[a] Part of YorkTest’s credibility with the public is the heavily publicised fact that it is recognised by Allergy UK, although this is only a Consumer Award and based on anecdote rather than clinical evidence, and YorkTest pays an annual fee for it to be renewed.
FIA gives some decent advice about the elimination and challenge method for identifying food intolerances. They even discuss allergy tests that have no scientific support such as Vega and Applied Kinesiology. However, they don’t mention the House of Lords’ criticism of YorkTest’s tests nor the plea that responsible professionals should not recommend those tests and that charities should not endorse them. And, it’s unsettling that the FIA recommends that people should consult a (preferably BANT registered) nutritionist but neglect to mention Registered Dietitians. Particularly given that so many members of BANT are graduates of the Institute of Optimum Nutrition and IgG testing for food intolerance is a common thread in their practices; and, it is unlikely that Registered Dietitians are quite as supportive of non-conventional or evidence-light tests.
AUK benefits financially from endorsing YorkTest and YorkTest has a marketing advantage in being able to promote some of their products as ‘endorsed by Allergy UK’; a fact that is mentioned prominently on their website and in their frequent press releases. It is a sensible, mutually beneficial arrangement. However, there is a niggling sense that this is not quite within the spirit of the House of Lords’ recommendation. There is also a slight qualm that there is a potential for the public to believe (rightly or wrongly) that the fact something is endorsed by a charity means that any health benefits are medically-approved and evidence-based even when a particular product has been the subject of explicit criticism.
[b] In the US, several hospitals are devising support programmes for affected families. Allergies at the Dinner Table:
In a study of 17 families with children with anaphylaxis, the authors describe the profound psychosocial impact on parents of knowing an illness can cause death. “I was completely shocked and surprisingly emotional,” says Stefanie Jones, who burst into tears when daughter Darby was diagnosed four months ago with egg, milk, wheat, and peanut allergies. “I realized I’m going to have that weird kid at the party with the dairy-free, prune juice cookies.”
Children, of course, bear the brunt. “The emotional toll is huge,” says Muñoz-Furlong. “It tends to wear them down, particularly after they have a reaction.” Some children lose the ability to trust people. They may want to stay home all the time within a controlled environment. If they have a reaction at home, they may become afraid that even their parents can’t control the allergy. Others are fearful of food or develop eating disorders.
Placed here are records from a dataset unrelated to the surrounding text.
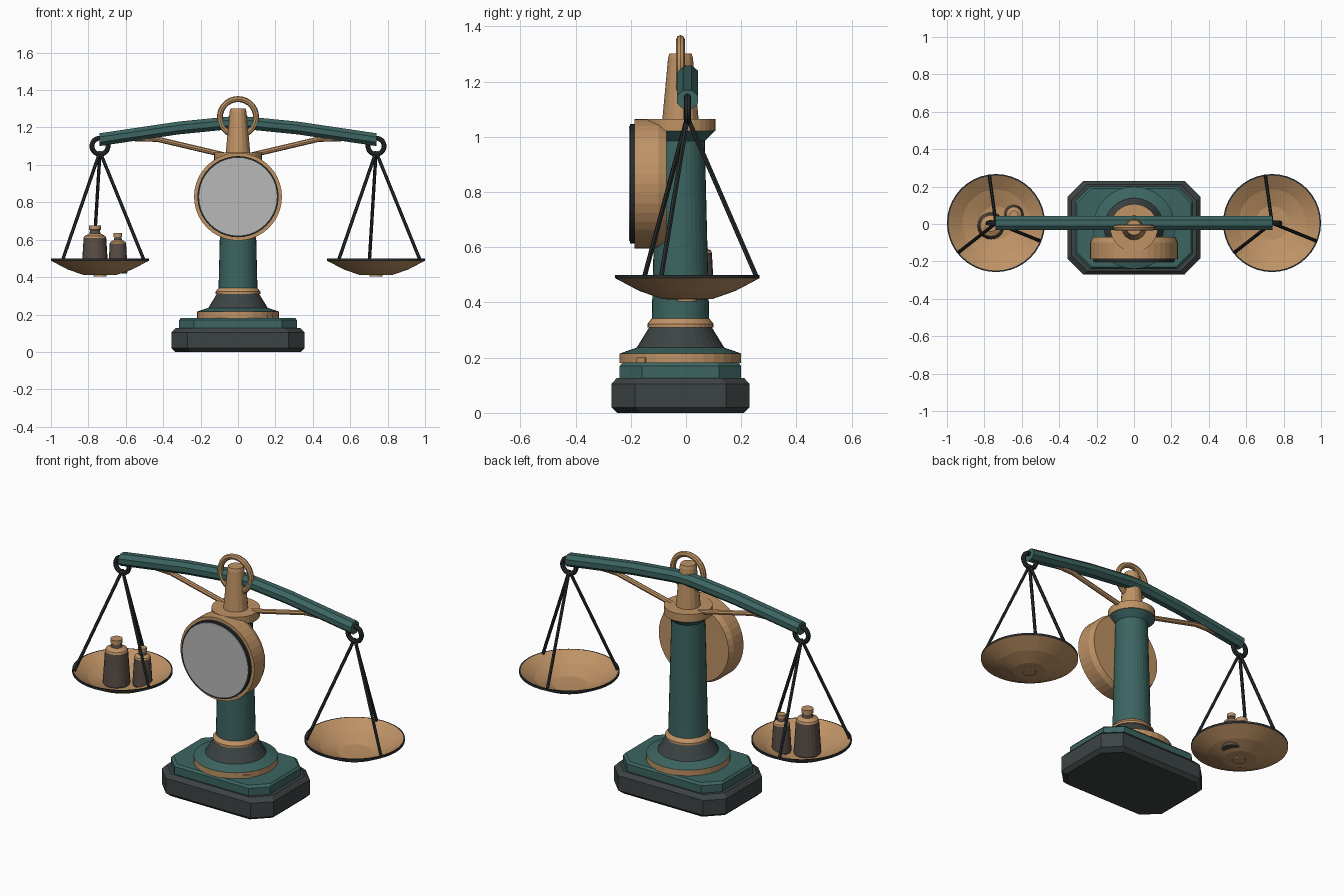
import bpy, bmesh
from math import sin, cos, pi, radians
from mathutils import Vector

cube = bpy.data.objects.get("Cube")
if cube:
    bpy.data.objects.remove(cube, do_unlink=True)


def material(name, rgb):
    m = bpy.data.materials.new(name)
    m.diffuse_color = (*rgb, 1)
    m.use_nodes = True
    m.node_tree.nodes["Principled BSDF"].inputs["Base Color"].default_value = (*rgb, 1)
    return m


BRASS = material("brass", (0.52, 0.29, 0.13))
TEAL = material("teal paint", (0.045, 0.13, 0.12))
SLATE = material("dark slate", (0.046, 0.056, 0.057))
IRON = material("black iron", (0.022, 0.027, 0.028))
LEAD = material("brown lead", (0.10, 0.075, 0.062))
DIAL = material("grey dial", (0.48, 0.48, 0.48))
AXIS_Y = -0.02   # pedestal centre line
BEAM_Y = 0.005   # beam and pan centre line


def loft(name, rings, mats, bands=None):
    """Skin a stack of equal rings; bands gives the material of each strip."""
    bm = bmesh.new()
    rows = [[bm.verts.new(p) for p in ring] for ring in rings]
    n = len(rows[0])
    bands = bands or [0] * (len(rows) - 1)
    for a, b, mat in zip(rows, rows[1:], bands):
        for i in range(n):
            j = (i + 1) % n
            bm.faces.new((a[i], a[j], b[j], b[i])).material_index = mat
    bm.faces.new(rows[0][::-1]).material_index = bands[0]
    bm.faces.new(rows[-1]).material_index = bands[-1]
    bmesh.ops.recalc_face_normals(bm, faces=bm.faces)
    mesh = bpy.data.meshes.new(name)
    bm.to_mesh(mesh)
    bm.free()
    for m in mats:
        mesh.materials.append(m)
    ob = bpy.data.objects.new(name, mesh)
    bpy.context.collection.objects.link(ob)
    return ob


def lathe(name, profile, mats, bands=None, loc=(0, AXIS_Y, 0), n=32):
    rings = [[(r * cos(2 * pi * i / n), r * sin(2 * pi * i / n), z) for i in range(n)]
             for r, z in profile]
    ob = loft(name, rings, mats, bands)
    ob.location = loc
    return ob


def slab(name, levels, chamfer, mat):
    """Rectangular block with cut corners, lofted through (half x, half y, z)."""
    rings = []
    for x, y, z in levels:
        u, v = x - chamfer, y - chamfer
        ring = [(x, -v), (x, v), (u, y), (-u, y), (-x, v), (-x, -v), (-u, -y), (u, -y)]
        rings.append([(px, py + AXIS_Y, z) for px, py in ring])
    return loft(name, rings, [mat])


def rod(name, a, b, r, mat, n=8):
    a, b = Vector(a), Vector(b)
    ob = lathe(name, [(r, 0), (r, (b - a).length)], [mat], loc=a, n=n)
    ob.rotation_euler = (b - a).to_track_quat("Z", "Y").to_euler()
    return ob


def ring(name, loc, major, minor, mat):
    bpy.ops.mesh.primitive_torus_add(location=loc, rotation=(pi / 2, 0, 0), major_radius=major,
                                     minor_radius=minor, major_segments=28, minor_segments=8)
    ob = bpy.context.object
    ob.name = name
    ob.data.materials.append(mat)


# Stepped base
slab("base_block", [(0.335, 0.23, 0), (0.355, 0.25, 0.02), (0.355, 0.25, 0.105),
                    (0.335, 0.23, 0.127)], 0.085, SLATE)
slab("base_step", [(0.315, 0.22, 0.125), (0.315, 0.22, 0.17), (0.305, 0.21, 0.182)], 0.08, TEAL)

# Turned pedestal
lathe("pedestal_ring", [(0.22, 0.18), (0.22, 0.215), (0.16, 0.236)], [BRASS, TEAL], [0, 1])
lathe("pedestal_cone", [(0.16, 0.234), (0.112, 0.312)], [SLATE])
lathe("pedestal_collar", [(0.12, 0.31), (0.12, 0.322), (0.102, 0.345)], [BRASS])
lathe("column", [(0.104, 0.34), (0.088, 0.985), (0.126, 1.022)], [TEAL])
lathe("column_cap", [(0.127, 1.02), (0.127, 1.065)], [BRASS])
lathe("top_post", [(0.066, 1.06), (0.045, 1.285), (0.04, 1.302)], [BRASS], n=16)
ring("carrying_ring", (0, AXIS_Y, 1.255), 0.097, 0.016, BRASS)

# Small tab on the pedestal ring
angle = radians(-40)
bpy.ops.mesh.primitive_cube_add(size=1, rotation=(0, 0, angle),
                                location=(0.217 * cos(angle), AXIS_Y + 0.217 * sin(angle), 0.19))
tab = bpy.context.object
tab.name = "ring_tab"
tab.scale = (0.014, 0.04, 0.02)
tab.data.materials.append(BRASS)

# Dial housing facing the front, with dark bezel and grey plate
for name, profile, mat in (
        ("dial_housing", [(0.222, 0.07), (0.235, 0.1), (0.235, 0.187)], BRASS),
        ("dial_bezel", [(0.217, 0.18), (0.217, 0.203)], IRON),
        ("dial_plate", [(0.208, 0.2), (0.208, 0.206)], DIAL)):
    part = lathe(name, profile, [mat], loc=(0, 0, 0.83), n=40)
    part.rotation_euler = (pi / 2, 0, 0)

# Arched eight-sided beam
half = [(0.0, 1.225), (0.06, 1.223), (0.32, 1.197), (0.74, 1.135)]
path = [(-x, z) for x, z in half[:0:-1]] + half
octagon = [radians(22.5 + 45 * i) for i in range(8)]
loft("beam", [[(x, BEAM_Y + 0.041 * cos(t), z + 0.037 * sin(t)) for t in octagon]
              for x, z in path], [TEAL])

# Parts hung on both arms
pan_profile = [(0.03, 0.42), (0.09, 0.422), (0.18, 0.455), (0.254, 0.5), (0.262, 0.5),
               (0.262, 0.488), (0.175, 0.442), (0.09, 0.412), (0.035, 0.41), (0.035, 0.403)]
for side, s in (("left", 1), ("right", -1)):
    # Bent brace below the beam
    bend = (0.43 * s, BEAM_Y, 1.137)
    rod(side + "_brace_inner", (0.06 * s, BEAM_Y, 1.05), bend, 0.014, BRASS)
    rod(side + "_brace_outer", bend, (0.64 * s, BEAM_Y, 1.143), 0.014, BRASS)
    # Ring, pan and three hangers
    x = 0.738 * s
    ring(side + "_hook_ring", (x, BEAM_Y, 1.1), 0.043, 0.013, IRON)
    lathe(side + "_pan", pan_profile, [BRASS, IRON], [0, 0, 0, 1, 1, 0, 0, 0, 0],
          loc=(x, BEAM_Y, 0), n=40)
    for i in range(3):
        t = radians(98 + 120 * i)
        rod(f"{side}_hanger_{i + 1}", (x, BEAM_Y, 1.07),
            (x + 0.252 * cos(t), BEAM_Y + 0.252 * sin(t), 0.495), 0.009, IRON, 6)


# Weights standing in the right pan
def weight(name, x, y, r, z, top):
    h = top - z
    profile = [(0.94 * r, z), (r, z + 0.06 * h), (0.84 * r, z + 0.74 * h), (0.78 * r, z + 0.78 * h),
               (0.42 * r, z + 0.83 * h), (0.36 * r, z + 0.9 * h), (0.44 * r, z + 0.91 * h),
               (0.44 * r, top)]
    lathe(name, profile, [LEAD, BRASS], [0, 0, 1, 1, 0, 1, 1], loc=(x, y, 0), n=20)


weight("large_weight", -0.765, -0.01, 0.072, 0.415, 0.677)
weight("small_weight", -0.642, 0.05, 0.052, 0.42, 0.635)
They might become hypochondriac, phobic, or suffer from panic attacks or post-traumatic stress disorder symptoms.
Parents can be exhausted by the effort involved in proving a milk-free playdate for their children. Paradoxically, because so many parents claim ‘fashionable’ allergies for their children, it may undermine a full understanding of how deadly serious allergies are for other children.
[c] I’m grateful to a correspondent for the following figures. Band 7 NHS mid-payscale = £34,400 = for 37.5h week; 52 weeks less 5 weeks annual leave = 47 weeks = approx £19.50 per available working hour. Additional costs of superannuation, pension, booking arrangements etc. would bring the consultation to around £30 per working hour.
Appropriately qualified dietitians do cost between £60 to £120 ph hour, depending on location and room-hire, if consulted on a private basis.